"If a minor shall desire to bring a civil action, and such minor has no guardian within the state, the court in which the action is to be brought shall appoint a guardian ad litem for such minor to bring such action; and the action may thereupon be brought in the name of the minor by such guardian. . . ."
While the plaintiff's pleadings make the guardian ad litem the plaintiff, under the statute the action is by the infant and should be brought and prosecuted in his name. However, no exception has been taken to this departure from the statute. The case has proceeded thus far without any objection. The error of the pleader, in assuming that the action was in the name of the guardian ad litem instead of that of the minor child, in no way affects the merits of the case. The action was the minor's action and the judgment is his also. The fact that the guardian ad litem, who was plaintiff's mother, took an active part in the trial of the case, as well as in securing the entry of proper judgment, does not change the law that makes such action the infant's. After plaintiff reached his majority, the name of his guardian ad litem in the trial of the action and in subsequent orders should have been dropped but that this was not done can in nowise affect the merits of the case. Johnson v. Alexander, 66 Okla. 128, 167 P. 989.
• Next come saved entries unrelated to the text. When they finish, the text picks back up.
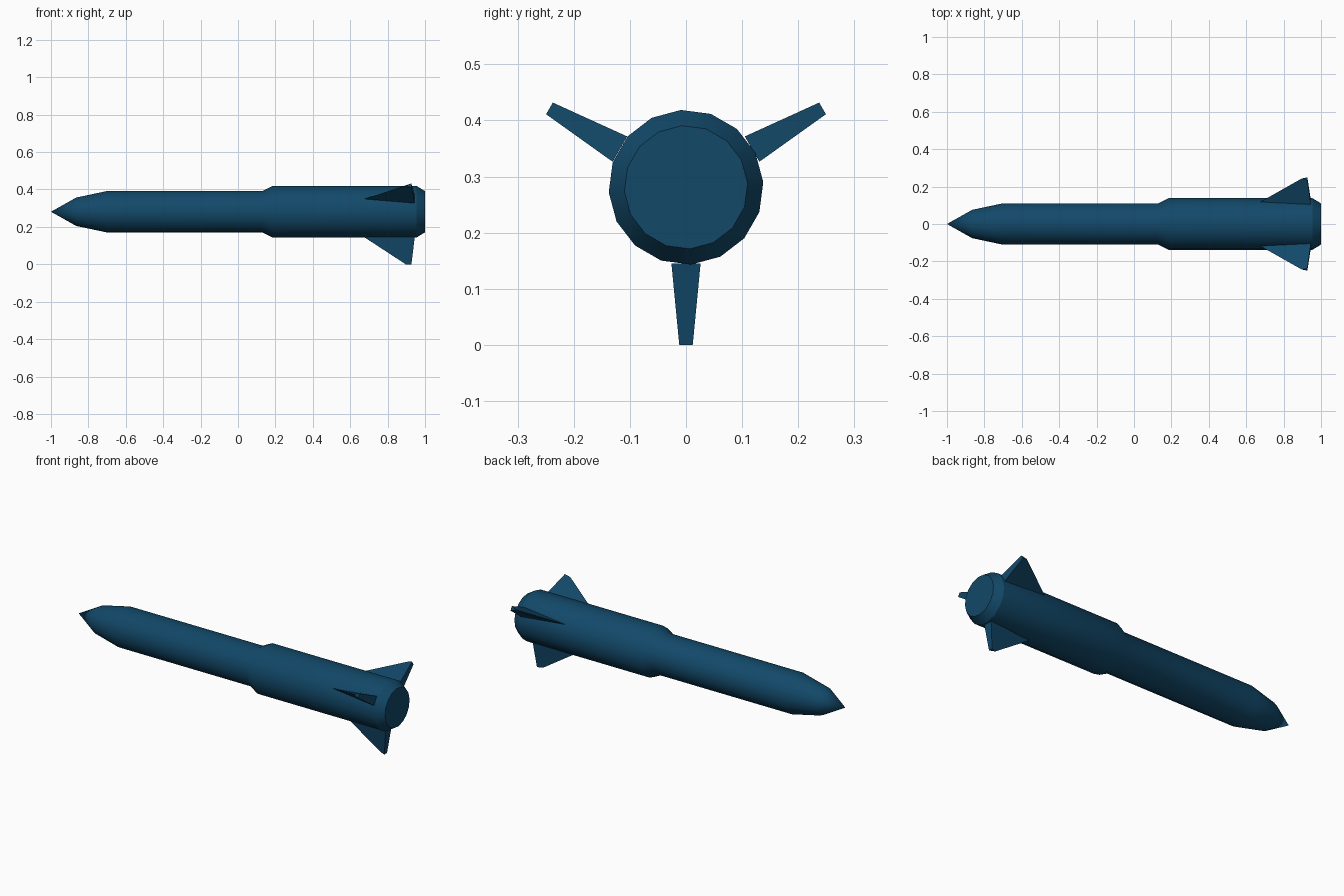
import bpy, bmesh, math
from mathutils import Matrix, Vector

if "Cube" in bpy.data.objects:
    bpy.data.objects.remove(bpy.data.objects["Cube"])

AXIS_Z = 0.281
SIDES = 16
TURN = math.radians(3.8)

paint = bpy.data.materials.new("dark_blue_paint")
paint.diffuse_color = (0.006, 0.065, 0.14, 1)
paint.use_nodes = True
paint.node_tree.nodes["Principled BSDF"].inputs["Base Color"].default_value = paint.diffuse_color


def finish(bm, name, smooth=False):
    bmesh.ops.recalc_face_normals(bm, faces=bm.faces)
    mesh = bpy.data.meshes.new(name)
    bm.to_mesh(mesh)
    bm.free()
    mesh.materials.append(paint)
    obj = bpy.data.objects.new(name, mesh)
    bpy.context.collection.objects.link(obj)
    obj.location.z = AXIS_Z
    if smooth:
        bpy.ops.object.select_all(action='DESELECT')
        obj.select_set(True)
        bpy.context.view_layer.objects.active = obj
        bpy.ops.object.shade_smooth_by_angle(angle=math.radians(30))
    return obj


# Body: (x, radius) profile turned round the long axis
profile = [(-0.865, 0.076), (-0.70, 0.111), (0.13, 0.111),
           (0.185, 0.138), (0.955, 0.138), (1.0, 0.11)]
bm = bmesh.new()
nose = bm.verts.new((-1, 0, 0))
rings = []
for x, r in profile:
    angles = [TURN + math.tau * i / SIDES for i in range(SIDES)]
    rings.append([bm.verts.new((x, r * math.cos(a), r * math.sin(a))) for a in angles])
for i in range(SIDES):
    j = (i + 1) % SIDES
    bm.faces.new((nose, rings[0][i], rings[0][j]))
    for a, b in zip(rings, rings[1:]):
        bm.faces.new((a[i], b[i], b[j], a[j]))
bm.faces.new(rings[-1])
finish(bm, "missile_body", smooth=True)


# Fins: wedge with sharp leading edge and blunt trailing edge
def fin(name, angle):
    bm = bmesh.new()
    turn = Matrix.Rotation(angle, 3, 'X')
    root, tip = [[bm.verts.new(turn @ Vector((x, y, r)))
                  for x, y in ((front, 0), (rear, half), (rear, -half))]
                 for front, rear, half, r in ((0.675, 0.945, 0.026, 0.136),
                                              (0.897, 0.927, 0.012, 0.281))]
    bm.faces.new(root)
    bm.faces.new(tip)
    for i in range(3):
        j = (i + 1) % 3
        bm.faces.new((root[i], root[j], tip[j], tip[i]))
    finish(bm, name)


for name, degrees in (("bottom_fin", 180), ("left_fin", 60), ("right_fin", -60)):
    fin(name, math.radians(degrees))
 It is next argued that a lapse of seven years between the order for and entry of judgment is so unreasonably great as to render such entry inequitable, and that it should not be permitted. The defendant, we think, in his brief clearly states the rule concerning delayed judgment as follows:
"The law seems to be well established that the mere lapse of time does not work a loss of jurisdiction to render or enter a judgment, and that a party is entitled to have a judgment so entered unless the lapse of time is unreasonably great, so long as the court has not lost jurisdiction of the case."
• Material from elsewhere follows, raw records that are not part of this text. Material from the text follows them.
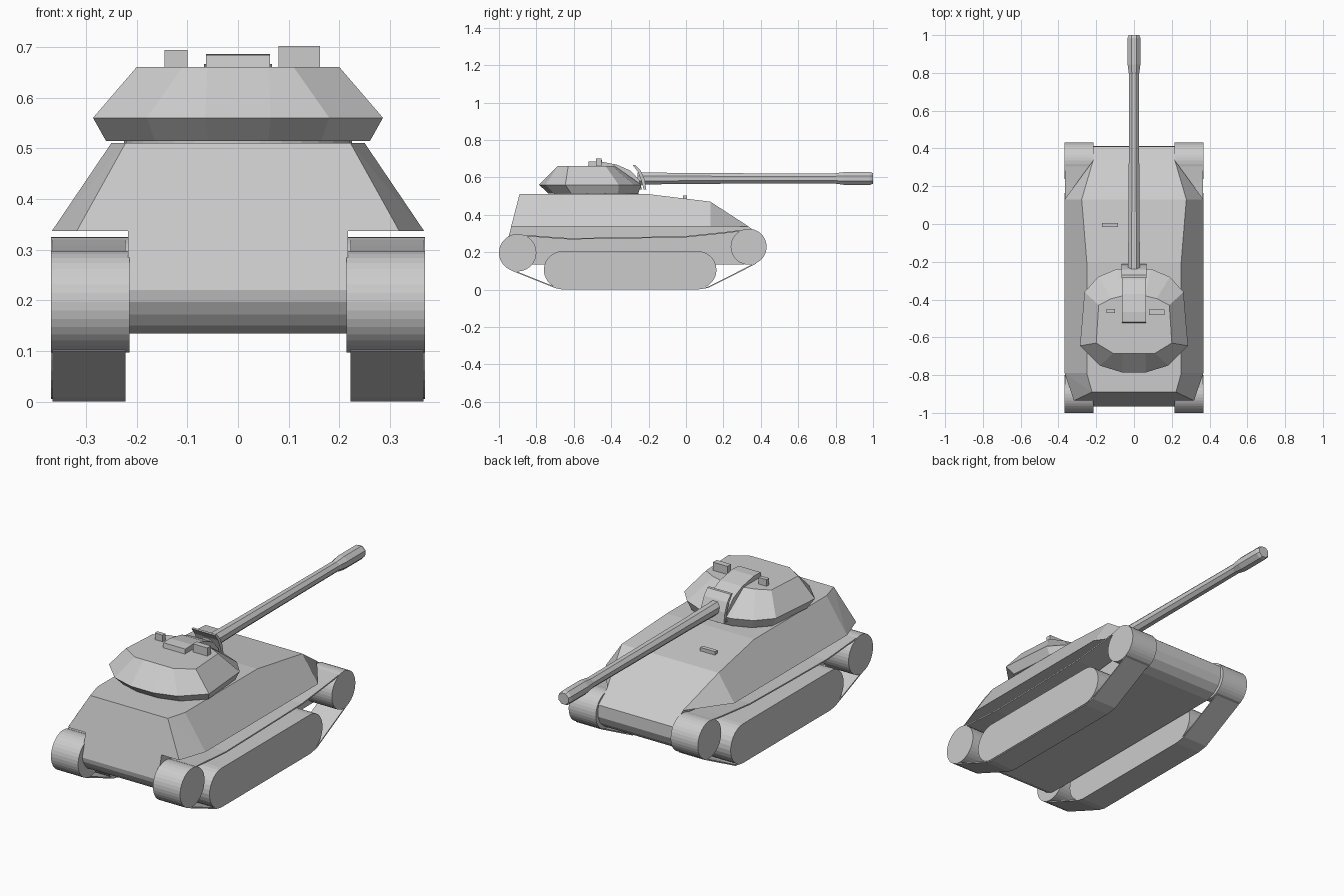
import bpy, bmesh
from math import sin, cos, pi

if "Cube" in bpy.data.objects:
    bpy.data.objects.remove(bpy.data.objects["Cube"])


def finish(name, bm):
    bmesh.ops.recalc_face_normals(bm, faces=bm.faces[:])
    me = bpy.data.meshes.new(name)
    bm.to_mesh(me)
    bm.free()
    ob = bpy.data.objects.new(name, me)
    bpy.context.collection.objects.link(ob)
    return ob


def loft(name, rings):
    """Join point rings of equal length and cap both ends."""
    bm = bmesh.new()
    vs = [[bm.verts.new(p) for p in r] for r in rings]
    n = len(rings[0])
    for a, b in zip(vs, vs[1:]):
        for i in range(n):
            j = (i + 1) % n
            bm.faces.new((a[i], a[j], b[j], b[i]))
    bm.faces.new(vs[0])
    bm.faces.new(vs[-1])
    return finish(name, bm)


def prism(name, profile, x0, x1):
    """Extrude a (y, z) profile along x."""
    return loft(name, [[(x, y, z) for y, z in profile] for x in (x0, x1)])


def box(name, x0, x1, y0, y1, z0, z1):
    return prism(name, [(y0, z0), (y1, z0), (y1, z1), (y0, z1)], x0, x1)


def arc(cy, cz, r, a0, a1, n):
    return [(cy + r * cos(a0 + (a1 - a0) * i / n), cz + r * sin(a0 + (a1 - a0) * i / n))
            for i in range(n + 1)]


def ribbon(name, path, t, x0, x1):
    return prism(name, path + [(y, z + t) for y, z in reversed(path)], x0, x1)


# Upper hull: sloped armour with chamfered rear corners and pointed front
half = [(0.25, -0.79, 0.51), (0.222, -0.89, 0.51), (0.25, -0.2, 0.51), (0.277, 0.13, 0.47),
        (0.367, -0.79, 0.337), (0.318, -0.935, 0.337), (0.367, 0.13, 0.337), (0.217, 0.335, 0.337)]
bm = bmesh.new()
for x, y, z in half:
    for s in (1, -1):
        bm.verts.new((s * x, y, z))
bmesh.ops.convex_hull(bm, input=bm.verts[:])
bmesh.ops.dissolve_limit(bm, angle_limit=0.02, verts=bm.verts[:], edges=bm.edges[:])
finish("upper_hull", bm)

# Lower hull between the tracks, rounded at both ends
prism("lower_hull", [(-0.934, 0.338), (-0.965, 0.22), (-0.96, 0.197), (-0.945, 0.172),
                     (-0.925, 0.15), (-0.89, 0.134), (0.31, 0.134), (0.36, 0.15), (0.395, 0.18),
                     (0.413, 0.22), (0.41, 0.28), (0.333, 0.338)], -0.217, 0.217)

# Running gear on both sides
for s, side in ((-1, "left"), (1, "right")):
    a, b, w = s * 0.222, s * 0.366, s * 0.214
    prism(side + "_rear_wheel", arc(-0.9, 0.197, 0.1, 0, 2 * pi, 36)[:-1], w, s * 0.369)
    prism(side + "_front_wheel", arc(0.335, 0.229, 0.096, 0, 2 * pi, 36)[:-1], w, s * 0.369)
    prism(side + "_road_wheel_block",
          arc(0.063, 0.105, 0.1, -pi / 2, pi / 2, 14) + arc(-0.66, 0.105, 0.1, pi / 2, 1.5 * pi, 14),
          a, s * 0.369)
    ribbon(side + "_track_top", [(0.33, 0.316), (0.22, 0.302), (0, 0.279), (-0.3, 0.273),
                                 (-0.62, 0.268), (-0.7, 0.273), (-0.87, 0.286)], 0.007, a, b)
    ribbon(side + "_track_bottom", [(-0.93, 0.1), (-0.7, 0.008), (-0.66, 0.0), (0.063, 0.0),
                                    (0.12, 0.009), (0.375, 0.138)], 0.007, a, b)


# Turret ring and faceted turret
def mirrored(pts, z):
    zs = z if isinstance(z, list) else [z] * len(pts)
    r = [(x, y, h) for (x, y), h in zip(pts, zs)]
    return r + [(-x, y, h) for x, y, h in reversed(r)]


loft("turret_ring", [[(u, v - 0.48, z) for u, v in arc(0, 0, 0.225, 0, 2 * pi, 32)[:-1]]
                     for z in (0.5, 0.516)])
mid = [(0.065, -0.785), (0.18, -0.75), (0.286, -0.645), (0.262, -0.36), (0.19, -0.28), (0.09, -0.238)]
low = [(x * 0.91, -0.495 + (y + 0.51) * 0.88) for x, y in mid]
roof = [(0.06, -0.685), (0.11, -0.685), (0.2, -0.63), (0.187, -0.43), (0.12, -0.395), (0.06, -0.38)]
loft("turret", [mirrored(low, 0.514), mirrored(mid, 0.56), mirrored(roof, 0.66)])

# Gun cover running over the roof and the curved mantlet plate
prism("gun_cover", [(-0.525, 0.65), (-0.52, 0.684), (-0.465, 0.686), (-0.37, 0.668), (-0.295, 0.635),
                    (-0.25, 0.585), (-0.235, 0.535), (-0.4, 0.535)], -0.063, 0.063)
prism("mantlet_plate", [(-0.285, 0.666), (-0.27, 0.666), (-0.242, 0.635), (-0.222, 0.59),
                        (-0.212, 0.535), (-0.226, 0.535), (-0.24, 0.585), (-0.258, 0.63)],
      -0.067, 0.067)

# Gun barrel with flared muzzle
stations = [(-0.26, 0.032), (-0.2, 0.032), (0.0, 0.029), (0.795, 0.026), (0.8, 0.028), (0.845, 0.034),
            (0.985, 0.034), (1.0, 0.028)]
loft("gun_barrel", [[(u, y, 0.594 + v) for u, v in arc(0, 0, r / cos(pi / 8), pi / 8, 2.125 * pi, 8)[:-1]]
                    for y, r in stations])

# Periscopes and driver's visor
box("right_periscope", 0.08, 0.162, -0.482, -0.452, 0.65, 0.702)
box("left_periscope", -0.145, -0.1, -0.472, -0.45, 0.65, 0.694)
box("driver_visor", -0.17, -0.085, -0.015, 0.006, 0.47, 0.503)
We have no statute fixing a time after the court's decision in which the formal judgment must be signed by the judge and filed with the clerk. Section 15, article VI of the Constitution provides that
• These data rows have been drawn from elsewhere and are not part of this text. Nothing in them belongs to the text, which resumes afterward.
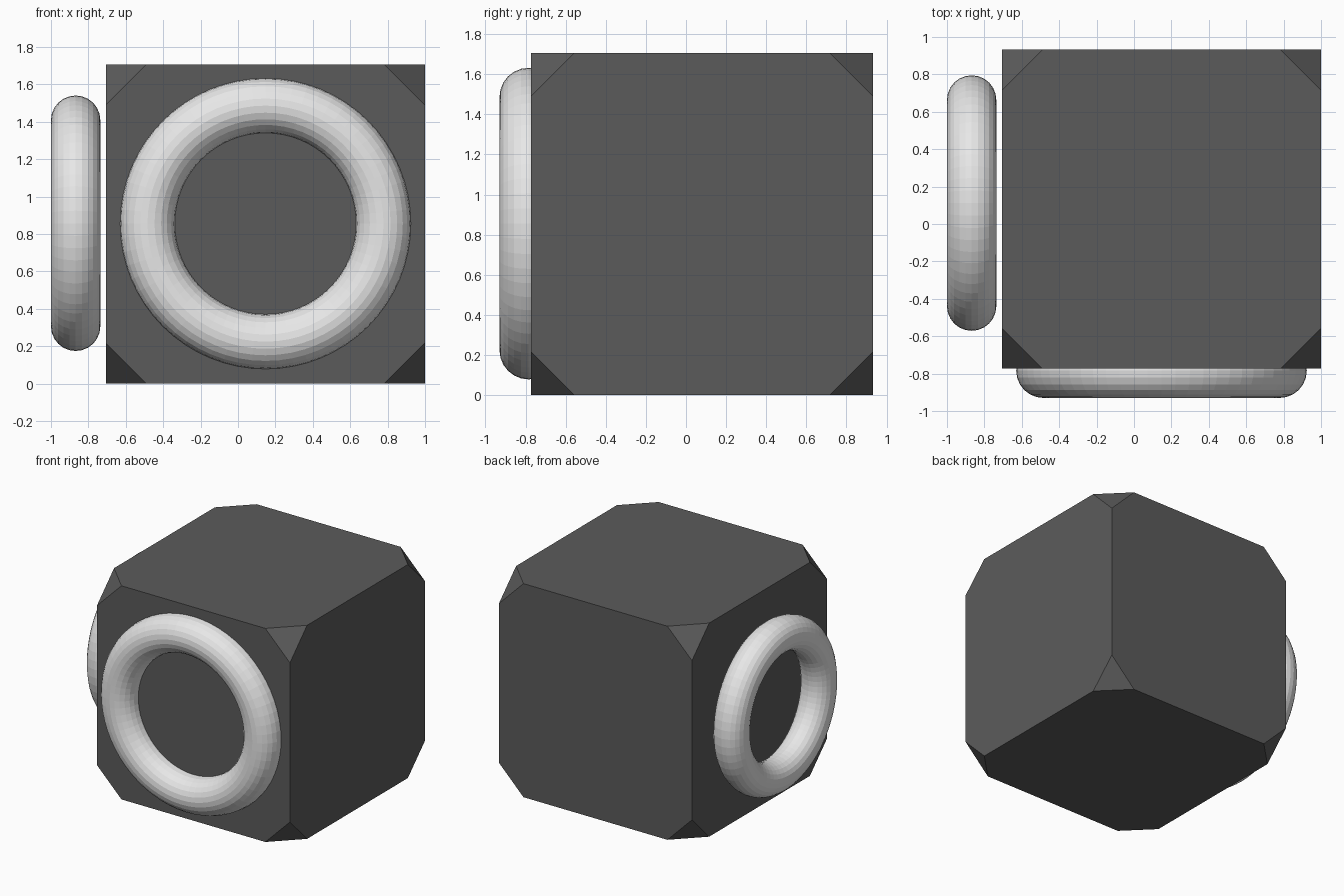
import bpy, bmesh, math
from itertools import product

if "Cube" in bpy.data.objects:
    bpy.data.objects.remove(bpy.data.objects["Cube"])


def material(name, value):
    m = bpy.data.materials.new(name)
    m.diffuse_color = (value, value, value, 1)
    m.use_nodes = True
    m.node_tree.nodes["Principled BSDF"].inputs["Base Color"].default_value = m.diffuse_color
    return m


dark = material("dark grey", 0.105)
light = material("light grey", 0.8)

# Cube with its eight corners cut off: three points per corner, then a hull
HALF, CUT = 0.853, 0.217
bm = bmesh.new()
for signs in product((-1, 1), repeat=3):
    for axis in range(3):
        p = [s * HALF for s in signs]
        p[axis] -= signs[axis] * CUT
        bm.verts.new(p)
bmesh.ops.convex_hull(bm, input=bm.verts[:])
bmesh.ops.dissolve_limit(bm, angle_limit=0.02, verts=bm.verts[:], edges=bm.edges[:])
bmesh.ops.recalc_face_normals(bm, faces=bm.faces[:])
mesh = bpy.data.meshes.new("cube_body")
bm.to_mesh(mesh)
bm.free()
body = bpy.data.objects.new("cube_body", mesh)
bpy.context.collection.objects.link(body)
body.location = (0.147, 0.08, HALF)
mesh.materials.append(dark)


# Faceted rings on the front and left sides
def ring(name, location, rotation, major, minor):
    bpy.ops.mesh.primitive_torus_add(major_segments=64, minor_segments=24,
                                     major_radius=major, minor_radius=minor,
                                     location=location, rotation=rotation)
    ob = bpy.context.object
    ob.name = name
    ob.data.materials.append(light)
    bpy.ops.object.shade_flat()


ring("front_ring", (0.147, -0.784, 0.855), (math.pi / 2, 0, 0), 0.631, 0.146)
ring("left_ring", (-0.868, 0.112, 0.857), (0, math.pi / 2, 0), 0.551, 0.132)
"Every case submitted to the judge of a superior court for his decision shall be decided within sixty days from the submission thereof. . . ."
But we have held the failure to render a decision within sixty days does not deprive the court of jurisdiction to enter judgment later. Williams v. Williams, 29 Ariz. 538, 243 P. 402; Johnson v. Johnson, 46 Ariz. 535, 52 P.2d 1162. In Edwards v. Hellings, 103 Cal. 204, 37 P. 218, 220, it was held, under a statute authorizing the clerk of the court upon request to enter judgment immediately against a defaulting defendant, that such clerk might enter judgment eight years after entry of default. The court said:
". . . The provision that the clerk must enter the judgment `immediately' after entering his default is merely directory. His failure to do so may render him liable to an action by the judgment creditor, but does not render void the judgment subsequently entered upon such default; nor can the defendant against whom the judgment is entered invoke such failure for the purpose of annulling a judgment to which he has no other defense. The statute of limitations upon the judgment runs from the time of its entry, and not from its rendition. Trenouth v. Farrington, 54 Cal. 273. See, also, Franklin v. Merida, 50 Cal. 289. If the appellant had desired to set the statute of limitations running, he could himself have caused the judgment to be entered at any time after its rendition. . . ."
 There is nothing in this record to show that the entry of judgment on March 11, 1940, was inequitable or unfair or that failure to enter it earlier did harm to defendant. While the appeal is from a number of orders and rulings, it is also from the judgment itself, and there is no suggestion of error in the trial or in the amount of the judgment awarded.
The judgment is affirmed.
LOCKWOOD, C.J., and McALISTER, J., concur.